Western powers have shunned any Libya-style military intervention in Syria, while Russia and China have blocked any U.N. Security Council action against Damascus, although both have supported the U.N.-Arab League envoy’s peace effort.

Russia condemned the bombings, accusing unspecified foreign countries of encouraging such violence and saying Moscow would not yield to pressure to change its stance on Syria.
“Some of our foreign partners are doing practical things so that the situation in Syria explodes in literal and figurative sense,” state-run RIA quoted Foreign Minister Sergei Lavrov as saying in Beijing, without naming any countries.

Russia has been a strategic ally and major arms supplier to Syria during its four decades under Assad family rule.

Moscow opposes Western calls for U.N. sanctions against Damascus and any foreign interference in Syria, saying there should be an end to violence by all sides and then dialogue without preconditions, such as Assad leaving power.

France, among Assad’s sternest critics, said Annan’s plan was the “last chance” to end the crisis. “The regime carries full responsibility for the horrors in Syria,” the Foreign Ministry said. “By choosing a blind and brutal repression, the regime has entered a spiral of violence with no way out.”

The U.S. Embassy in Beirut called the double bombing “reprehensible and unacceptable” but reiterated Washington’s demand that the Syrian government implement Annan’s plan.


The United Nations says Syrian forces have killed 9,000 people during the revolt.

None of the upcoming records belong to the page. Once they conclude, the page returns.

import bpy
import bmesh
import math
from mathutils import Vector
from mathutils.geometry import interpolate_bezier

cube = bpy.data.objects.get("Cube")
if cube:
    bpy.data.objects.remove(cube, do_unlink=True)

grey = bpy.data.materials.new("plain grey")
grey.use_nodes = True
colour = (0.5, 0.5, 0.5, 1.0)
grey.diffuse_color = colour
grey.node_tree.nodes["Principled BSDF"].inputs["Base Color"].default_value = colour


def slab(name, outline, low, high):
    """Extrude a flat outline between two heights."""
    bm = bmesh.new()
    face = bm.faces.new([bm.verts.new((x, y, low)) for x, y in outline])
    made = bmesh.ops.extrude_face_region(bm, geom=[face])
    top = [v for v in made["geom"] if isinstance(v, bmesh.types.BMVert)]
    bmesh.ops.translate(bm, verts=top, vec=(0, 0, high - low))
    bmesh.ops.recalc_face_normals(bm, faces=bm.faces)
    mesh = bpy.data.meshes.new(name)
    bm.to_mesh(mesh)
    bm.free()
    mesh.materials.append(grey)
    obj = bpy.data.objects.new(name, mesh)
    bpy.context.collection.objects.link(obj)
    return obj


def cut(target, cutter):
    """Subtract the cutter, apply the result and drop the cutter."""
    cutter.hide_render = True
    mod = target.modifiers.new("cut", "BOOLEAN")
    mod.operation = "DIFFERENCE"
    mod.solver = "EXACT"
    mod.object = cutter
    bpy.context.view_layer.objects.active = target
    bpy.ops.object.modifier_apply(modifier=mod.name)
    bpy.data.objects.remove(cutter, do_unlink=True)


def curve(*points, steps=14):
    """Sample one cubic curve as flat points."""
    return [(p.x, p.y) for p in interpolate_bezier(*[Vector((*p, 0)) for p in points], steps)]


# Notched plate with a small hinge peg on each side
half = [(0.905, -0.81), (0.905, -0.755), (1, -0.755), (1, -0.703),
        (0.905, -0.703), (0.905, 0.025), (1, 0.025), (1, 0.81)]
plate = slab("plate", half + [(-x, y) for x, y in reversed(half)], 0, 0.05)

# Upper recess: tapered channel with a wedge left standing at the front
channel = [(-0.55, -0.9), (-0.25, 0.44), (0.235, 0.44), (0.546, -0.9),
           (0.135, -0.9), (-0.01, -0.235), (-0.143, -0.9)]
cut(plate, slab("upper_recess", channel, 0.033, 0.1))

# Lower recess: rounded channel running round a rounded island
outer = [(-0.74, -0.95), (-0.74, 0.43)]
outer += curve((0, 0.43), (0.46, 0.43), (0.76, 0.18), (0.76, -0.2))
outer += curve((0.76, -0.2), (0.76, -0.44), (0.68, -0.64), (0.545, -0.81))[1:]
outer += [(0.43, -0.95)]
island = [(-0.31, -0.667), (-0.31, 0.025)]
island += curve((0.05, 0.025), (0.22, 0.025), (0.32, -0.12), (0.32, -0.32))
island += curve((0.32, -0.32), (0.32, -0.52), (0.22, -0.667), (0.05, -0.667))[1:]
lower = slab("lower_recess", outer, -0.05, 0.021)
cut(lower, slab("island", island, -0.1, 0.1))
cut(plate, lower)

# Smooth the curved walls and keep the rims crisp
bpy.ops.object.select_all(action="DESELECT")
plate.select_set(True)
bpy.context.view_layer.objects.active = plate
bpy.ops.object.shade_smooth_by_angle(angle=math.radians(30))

Damascus blames foreign-backed “terrorists”, saying they have killed 2,600 soldiers and police.

Nashar said the government had stuck to violence and had not implemented any of Annan’s six-point plan.
“We want international intervention to stop this policy of killing,” he added, without saying what form it should take.

Riad al-Asaad, the FSA’s commander of operations, said the rebels were ready to resume attacks on government forces as soon as Annan announced that his initiative had failed.

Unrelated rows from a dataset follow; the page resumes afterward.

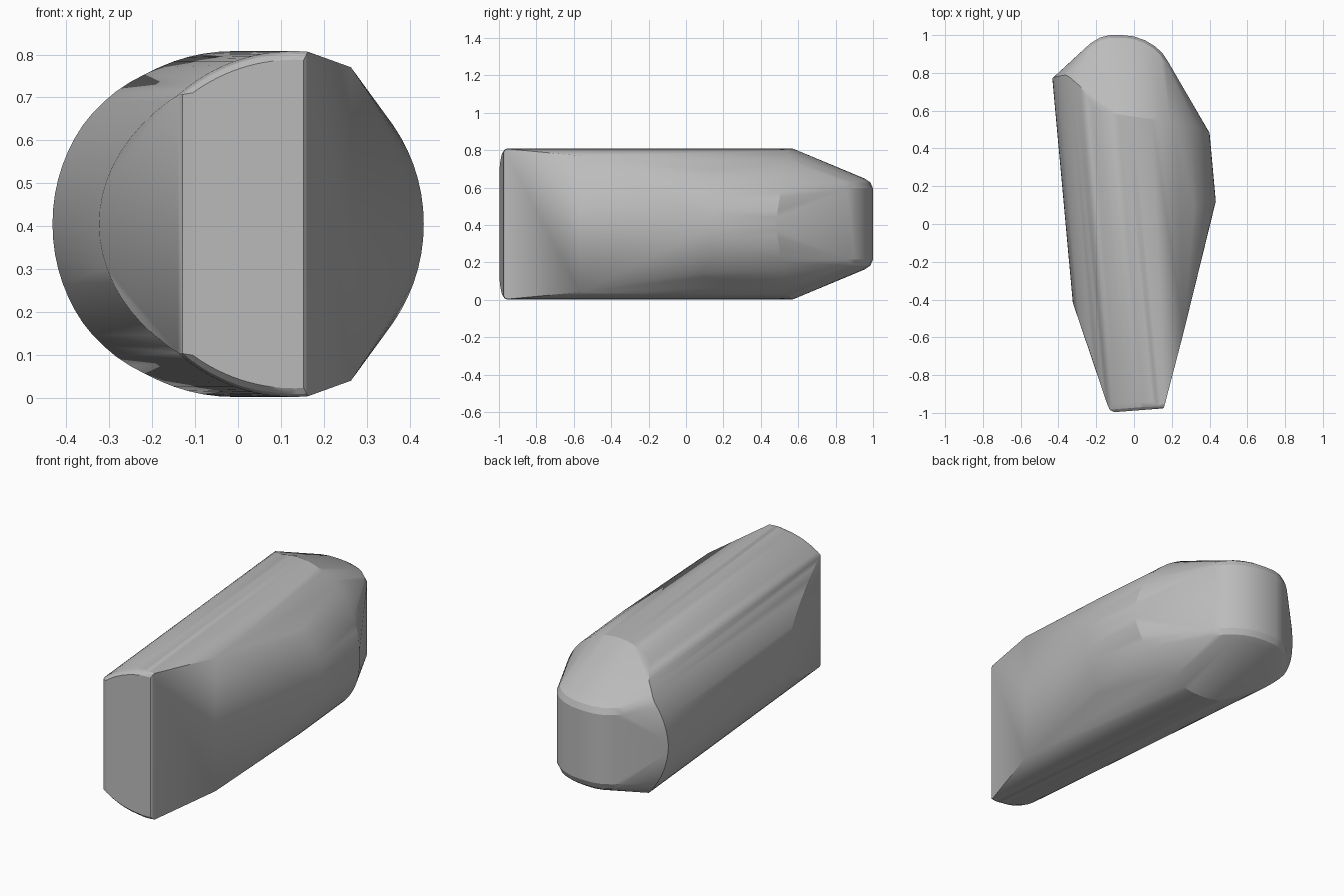
import bpy, bmesh
from math import sin, cos, radians, sqrt

if "Cube" in bpy.data.objects:
    bpy.data.objects.remove(bpy.data.objects["Cube"], do_unlink=True)

R, MID = 0.403, 0.405          # barrel radius and centre height


def axis_x(y):
    """Centre line of the slightly skewed barrel."""
    return 0.041 - 0.0913 * y


def interpolate(table, t):
    for (a, u), (b, v) in zip(table, table[1:]):
        if a <= t <= b:
            return u + (v - u) * (t - a) / (b - a)


# Where the barrel surface ends, by angle from +x up over the top
BACK = [(0, 0.48), (60, 0.54), (90, 0.57), (118, 0.6), (128, 0.72),
        (143, 0.79), (160, 0.78), (180, 0.77)]
RIGHT = [(0, 0.12), (35, 0.11), (48, 0.08)]

points = []


def add(x, y, h):
    """Add a point and its mirror image below the middle."""
    points.extend([(x, y, MID + h), (x, y, MID - h)])


def add_barrel(angle, y):
    t = radians(angle)
    add(axis_x(y) + R * cos(t), y, R * sin(t))


# Barrel: rear rim, right facet edge and left slanted cut
for angle in range(0, 181, 5):
    add_barrel(angle, interpolate(BACK, angle))
    if angle <= 48:
        add_barrel(angle, interpolate(RIGHT, angle))
    if angle >= 135:
        add_barrel(angle, (-0.51 - 0.404 * cos(radians(angle))) / 0.2547)
add_barrel(65, -0.57)

# Front end: flat face with softly rounded rim
STEPS = 14
for inset, depth in ((0, 0.04), (0.008, 0.015), (0.025, 0)):
    left, right = -0.14 + inset * 1.4, 0.163 - inset * 0.4
    for i in range(STEPS + 1):
        x = left + (right - left) * i / STEPS
        y = -0.988 + 0.077 * x + depth * (1 if x < 0.1 else 0.5)
        dx = x - axis_x(y)
        add(x, y, sqrt(R * R - dx * dx) - inset * 0.8)

# Rear end: upright rounded wall with a soft upper and lower rim
OUTLINE = [(0.18, 0.86), (0.15, 0.905), (0.11, 0.942), (0.06, 0.972), (0, 0.993),
           (-0.06, 1), (-0.13, 1), (-0.18, 0.987), (-0.23, 0.957), (-0.27, 0.92)]
for x, y in OUTLINE:
    for scale, h in ((1, 0.19), (0.95, 0.222), (0.84, 0.243)):
        add(-0.07 + (x + 0.07) * scale, 0.72 + (y - 0.72) * scale, h)

# Wrap everything in one convex skin
bm = bmesh.new()
for p in points:
    bm.verts.new(p)
bmesh.ops.remove_doubles(bm, verts=bm.verts, dist=0.002)
hull = bmesh.ops.convex_hull(bm, input=bm.verts)
spare = {g for g in hull["geom_interior"] + hull["geom_unused"]
         if isinstance(g, bmesh.types.BMVert)}
bmesh.ops.delete(bm, geom=list(spare), context="VERTS")
bmesh.ops.recalc_face_normals(bm, faces=bm.faces)

mesh = bpy.data.meshes.new("rounded_body")
bm.to_mesh(mesh)
bm.free()
body = bpy.data.objects.new("rounded_body", mesh)
bpy.context.collection.objects.link(body)

# Plain grey
grey = bpy.data.materials.new("plain_grey")
grey.use_nodes = True
colour = (0.5, 0.5, 0.5, 1)
grey.diffuse_color = colour
grey.node_tree.nodes["Principled BSDF"].inputs["Base Color"].default_value = colour
mesh.materials.append(grey)

bpy.ops.object.select_all(action="DESELECT")
body.select_set(True)
bpy.context.view_layer.objects.active = body
bpy.ops.object.shade_smooth_by_angle(angle=radians(20))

In other violence, 10 rebels were killed overnight when tanks shelled the village of Ain Sheeb in the northwestern province of Idlib, opposition sources said. Tank fire also killed a civilian in the northwestern town of Ain Hamra.